 See Sean MacDonald, “Erin Walsh Exonerated After 33 Years.” (Spring 2008) Vol. 9 AIDWYC Journal, pp. 3-4 [“Exonerated”]; Chris Morris, The Canadian Press: “Dying Man Acquitted of 1975 Murder Conviction.” March 14, 2008, available at The Star: http://www.thestar.com/news/canada/2008/03/14/dying_man_acquitted_of_1975_murder_conviction.html [“Dying Man Acquitted”].
 Walsh v New Brunswick, 2008 NBCA 33 at paras 10, 15, 19, 238 CCC (3d) 289 [Walsh].
 Ibid at paras 11, 23-24.
 Ibid at paras 25-26.
 Ibid at paras 27, 31, 33.
 Ibid at paras 33, 35.
 Ibid at paras 34, 36.
 Ibid at para 2.
 Ibid at paras 2, 10, 21, 65, 75; “Exonerated,” supra note 1 at p. 3.
 “Exonerated,” supra note 1 at pp 3-4.
 Walsh, supra note 1 at paras 3-4; “Dying Man Acquitted,” supra note 1.
 Exonerated,” supra note 1 at p. 3; Walsh, supra note 1 at para 3; “Dying Man Acquitted,” supra note 1.
 Exonerated,” supra note 1 at p. 4.
 Walsh, supra note 1 at paras 38, 80, 89, 94.
 Ibid at paras 66-68.
 Ibid at para 72.
 Ibid at para 76.
 Ibid at paras 1, 4.
 Ibid at paras 6-7, 45; “Exonerated,” supra note 1 at
 Walsh, supra note 1 at paras 91, 99; “Exonerated,” supra note 1 at p. 3.
 R v Stinchcombe,  3 SCR 326,  SCJ No 83.
 Ibid at para 11.
 Boucher v The Queen,  SCR 16 (Rand J) at pp. 23-24 (emphases added).
 “Exonerated,” supra note 1 at p. 3; “Dying Man Acquitted,” supra note 1.

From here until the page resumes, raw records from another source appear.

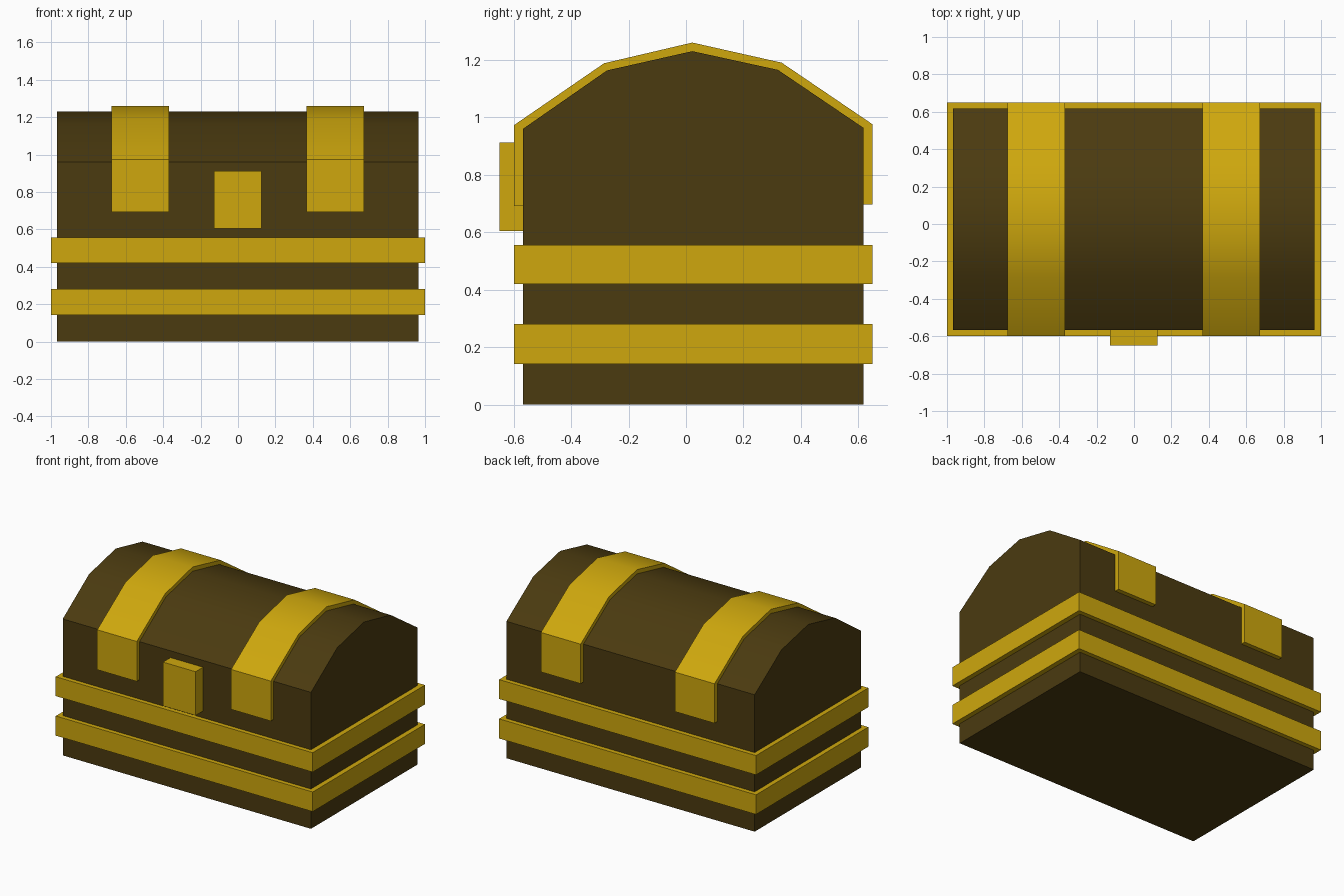
import bpy, bmesh, math

if "Cube" in bpy.data.objects:
    bpy.data.objects.remove(bpy.data.objects["Cube"])


def material(name, rgb):
    m = bpy.data.materials.new(name)
    m.diffuse_color = (*rgb, 1)
    m.use_nodes = True
    m.node_tree.nodes["Principled BSDF"].inputs["Base Color"].default_value = m.diffuse_color
    return m


WOOD = material("dark_wood", (0.07, 0.043, 0.005))
GOLD = material("gold", (0.62, 0.39, 0.004))


def extrude_profile(name, points, x0, x1, mat):
    """Sweep a closed (y, z) profile along x."""
    bm = bmesh.new()
    face = bm.faces.new([bm.verts.new((x0, y, z)) for y, z in points])
    out = bmesh.ops.extrude_face_region(bm, geom=[face], use_keep_orig=True)
    for v in out["geom"]:
        if isinstance(v, bmesh.types.BMVert):
            v.co.x = x1
    bmesh.ops.recalc_face_normals(bm, faces=bm.faces)
    mesh = bpy.data.meshes.new(name)
    bm.to_mesh(mesh)
    bm.free()
    mesh.materials.append(mat)
    obj = bpy.data.objects.new(name, mesh)
    bpy.context.collection.objects.link(obj)
    # smooth rounded lid, sharp corners
    bpy.ops.object.select_all(action="DESELECT")
    obj.select_set(True)
    bpy.context.view_layer.objects.active = obj
    bpy.ops.object.shade_smooth_by_angle(angle=math.radians(35))
    return obj


def box(name, x0, x1, y0, y1, z0, z1, mat):
    return extrude_profile(name, [(y0, z0), (y1, z0), (y1, z1), (y0, z1)], x0, x1, mat)


# Chest body with faceted arched lid
lid = [(-0.567, 0.96), (-0.275, 1.163), (0.022, 1.23), (0.32, 1.165), (0.618, 0.963)]
extrude_profile("chest_body", [(-0.567, 0), *lid, (0.618, 0)], -0.967, 0.965, WOOD)

# Straps over the lid, hanging down front and back
outer = [(-0.598, 0.692), (-0.598, 0.973), (-0.285, 1.188), (0.022, 1.26),
         (0.333, 1.19), (0.65, 0.975), (0.65, 0.697)]
inner = [(-0.565, 0.692), *lid, (0.616, 0.697)]
for side, x0, x1 in (("left", -0.677, -0.369), ("right", 0.365, 0.674)):
    extrude_profile(f"lid_strap_{side}", outer + inner[::-1], x0, x1, GOLD)

# Horizontal bands around the body
for name, z0, z1 in (("lower_band", 0.142, 0.28), ("upper_band", 0.42, 0.556)):
    box(name, -1, 1, -0.598, 0.65, z0, z1, GOLD)

# Front latch
box("latch", -0.129, 0.125, -0.65, -0.56, 0.604, 0.912, GOLD)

 CBC News: “Man Wrongfully Convicted in N.B. Murder Dies.” October 14, 2010: http://www.cbc.ca/news/canada/new-brunswick/man-wrongfully-convicted-in-n-b-murder-dies-1.912058.